▶ _Task goal_: In the entries below, how many lines hold the word "caps"? Answer with the number only.

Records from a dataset
+++

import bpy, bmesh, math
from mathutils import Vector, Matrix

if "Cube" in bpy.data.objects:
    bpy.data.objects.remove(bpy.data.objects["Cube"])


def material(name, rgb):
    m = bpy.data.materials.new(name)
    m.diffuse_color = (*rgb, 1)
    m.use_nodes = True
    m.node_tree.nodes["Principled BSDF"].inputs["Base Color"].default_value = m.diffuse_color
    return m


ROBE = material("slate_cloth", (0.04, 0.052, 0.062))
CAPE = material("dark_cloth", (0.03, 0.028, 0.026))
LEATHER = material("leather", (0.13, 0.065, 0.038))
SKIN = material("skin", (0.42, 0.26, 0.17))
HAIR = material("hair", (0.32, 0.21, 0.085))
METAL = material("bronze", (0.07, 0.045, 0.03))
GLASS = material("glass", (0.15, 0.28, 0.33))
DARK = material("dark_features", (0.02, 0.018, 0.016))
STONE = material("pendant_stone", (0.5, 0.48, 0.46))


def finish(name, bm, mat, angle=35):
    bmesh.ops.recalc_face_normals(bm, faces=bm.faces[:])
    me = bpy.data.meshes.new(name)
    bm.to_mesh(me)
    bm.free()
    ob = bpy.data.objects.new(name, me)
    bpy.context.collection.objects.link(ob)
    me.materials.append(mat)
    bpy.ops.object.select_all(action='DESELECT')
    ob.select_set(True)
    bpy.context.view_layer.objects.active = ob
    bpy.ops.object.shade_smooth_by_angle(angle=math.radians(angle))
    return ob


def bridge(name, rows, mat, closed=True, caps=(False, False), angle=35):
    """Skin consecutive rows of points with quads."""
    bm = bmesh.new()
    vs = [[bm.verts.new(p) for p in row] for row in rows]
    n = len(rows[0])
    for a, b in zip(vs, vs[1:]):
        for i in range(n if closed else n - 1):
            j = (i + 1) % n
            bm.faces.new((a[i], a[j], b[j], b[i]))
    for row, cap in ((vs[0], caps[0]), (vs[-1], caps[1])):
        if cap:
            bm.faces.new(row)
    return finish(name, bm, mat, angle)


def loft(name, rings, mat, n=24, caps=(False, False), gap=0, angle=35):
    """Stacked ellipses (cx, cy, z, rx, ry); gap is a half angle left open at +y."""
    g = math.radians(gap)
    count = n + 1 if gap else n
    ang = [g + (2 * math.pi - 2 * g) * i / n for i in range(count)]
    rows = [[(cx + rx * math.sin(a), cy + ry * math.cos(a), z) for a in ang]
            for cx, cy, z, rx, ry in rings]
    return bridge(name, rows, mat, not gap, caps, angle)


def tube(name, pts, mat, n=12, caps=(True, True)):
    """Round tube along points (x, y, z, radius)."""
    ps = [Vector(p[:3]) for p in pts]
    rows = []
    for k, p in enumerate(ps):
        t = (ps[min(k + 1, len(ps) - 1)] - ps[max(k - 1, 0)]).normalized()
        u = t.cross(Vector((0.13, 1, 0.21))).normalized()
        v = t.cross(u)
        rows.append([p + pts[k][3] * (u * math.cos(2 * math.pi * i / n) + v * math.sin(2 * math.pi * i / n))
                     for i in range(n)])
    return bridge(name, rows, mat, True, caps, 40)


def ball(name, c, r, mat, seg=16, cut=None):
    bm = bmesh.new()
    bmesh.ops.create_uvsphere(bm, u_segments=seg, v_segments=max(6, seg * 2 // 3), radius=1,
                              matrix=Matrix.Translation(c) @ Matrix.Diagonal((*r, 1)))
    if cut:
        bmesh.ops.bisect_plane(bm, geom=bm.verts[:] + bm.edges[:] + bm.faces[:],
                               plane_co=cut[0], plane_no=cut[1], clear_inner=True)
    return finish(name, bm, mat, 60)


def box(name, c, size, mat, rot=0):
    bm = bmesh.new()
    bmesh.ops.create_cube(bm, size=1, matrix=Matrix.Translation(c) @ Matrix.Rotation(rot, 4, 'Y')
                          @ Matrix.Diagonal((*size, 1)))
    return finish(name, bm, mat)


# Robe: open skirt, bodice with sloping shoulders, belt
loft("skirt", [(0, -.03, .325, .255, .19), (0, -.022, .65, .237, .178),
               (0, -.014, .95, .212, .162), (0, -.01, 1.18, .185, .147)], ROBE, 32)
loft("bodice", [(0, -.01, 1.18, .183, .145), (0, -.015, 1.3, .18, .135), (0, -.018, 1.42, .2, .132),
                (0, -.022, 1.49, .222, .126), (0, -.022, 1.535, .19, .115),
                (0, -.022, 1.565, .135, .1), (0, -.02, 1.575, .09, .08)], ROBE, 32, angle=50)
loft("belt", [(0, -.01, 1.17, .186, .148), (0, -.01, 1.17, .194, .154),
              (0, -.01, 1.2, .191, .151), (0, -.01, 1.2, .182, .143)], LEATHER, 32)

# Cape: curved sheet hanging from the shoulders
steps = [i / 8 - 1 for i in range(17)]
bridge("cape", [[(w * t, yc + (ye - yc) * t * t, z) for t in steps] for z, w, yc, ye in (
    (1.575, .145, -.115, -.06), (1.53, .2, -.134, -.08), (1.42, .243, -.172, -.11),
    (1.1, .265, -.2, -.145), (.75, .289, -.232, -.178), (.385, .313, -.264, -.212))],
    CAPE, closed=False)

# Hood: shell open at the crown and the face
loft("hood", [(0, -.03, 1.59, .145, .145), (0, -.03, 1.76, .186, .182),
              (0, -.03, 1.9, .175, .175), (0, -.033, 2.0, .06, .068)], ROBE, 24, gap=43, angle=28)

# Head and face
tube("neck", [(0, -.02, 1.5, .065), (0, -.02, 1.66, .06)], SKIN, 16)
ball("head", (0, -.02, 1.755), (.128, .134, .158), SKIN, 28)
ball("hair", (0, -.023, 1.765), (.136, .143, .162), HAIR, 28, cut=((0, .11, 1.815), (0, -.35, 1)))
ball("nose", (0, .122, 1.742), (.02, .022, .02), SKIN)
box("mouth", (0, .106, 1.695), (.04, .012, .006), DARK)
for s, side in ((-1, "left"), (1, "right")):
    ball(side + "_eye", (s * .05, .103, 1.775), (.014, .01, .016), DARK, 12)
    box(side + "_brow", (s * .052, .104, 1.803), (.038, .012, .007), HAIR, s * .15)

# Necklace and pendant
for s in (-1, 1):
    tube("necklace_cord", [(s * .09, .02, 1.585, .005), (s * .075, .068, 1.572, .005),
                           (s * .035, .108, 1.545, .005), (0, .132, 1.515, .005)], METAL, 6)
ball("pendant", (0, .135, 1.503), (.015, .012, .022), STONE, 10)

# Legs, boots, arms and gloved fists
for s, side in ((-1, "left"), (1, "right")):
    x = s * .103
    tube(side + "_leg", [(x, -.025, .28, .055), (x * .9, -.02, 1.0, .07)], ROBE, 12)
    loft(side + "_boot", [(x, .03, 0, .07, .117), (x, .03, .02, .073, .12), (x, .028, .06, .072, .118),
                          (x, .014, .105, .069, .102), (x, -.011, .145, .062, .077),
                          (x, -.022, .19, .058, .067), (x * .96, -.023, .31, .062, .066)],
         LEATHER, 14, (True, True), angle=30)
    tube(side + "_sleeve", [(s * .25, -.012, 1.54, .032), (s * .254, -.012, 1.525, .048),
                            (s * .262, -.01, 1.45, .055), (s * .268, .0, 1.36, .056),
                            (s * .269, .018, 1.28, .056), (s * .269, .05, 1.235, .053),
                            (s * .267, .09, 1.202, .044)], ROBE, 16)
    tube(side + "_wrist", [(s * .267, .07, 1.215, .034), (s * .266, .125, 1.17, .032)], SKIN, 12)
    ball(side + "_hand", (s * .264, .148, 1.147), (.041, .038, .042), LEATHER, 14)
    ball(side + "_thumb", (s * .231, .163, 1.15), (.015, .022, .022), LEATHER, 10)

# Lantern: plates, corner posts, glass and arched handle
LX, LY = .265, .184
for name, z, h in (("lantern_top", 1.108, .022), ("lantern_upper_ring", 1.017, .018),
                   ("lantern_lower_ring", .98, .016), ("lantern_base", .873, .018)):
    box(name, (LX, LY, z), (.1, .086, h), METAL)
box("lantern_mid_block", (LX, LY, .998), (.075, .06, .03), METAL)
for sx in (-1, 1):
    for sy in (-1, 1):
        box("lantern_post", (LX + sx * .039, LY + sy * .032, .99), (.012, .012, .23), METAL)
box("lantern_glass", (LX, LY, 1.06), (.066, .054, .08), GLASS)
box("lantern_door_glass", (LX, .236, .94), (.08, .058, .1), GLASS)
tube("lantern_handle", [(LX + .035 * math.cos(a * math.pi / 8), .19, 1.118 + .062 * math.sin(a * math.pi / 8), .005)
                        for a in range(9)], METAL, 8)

+++

▶ _Response area_: 6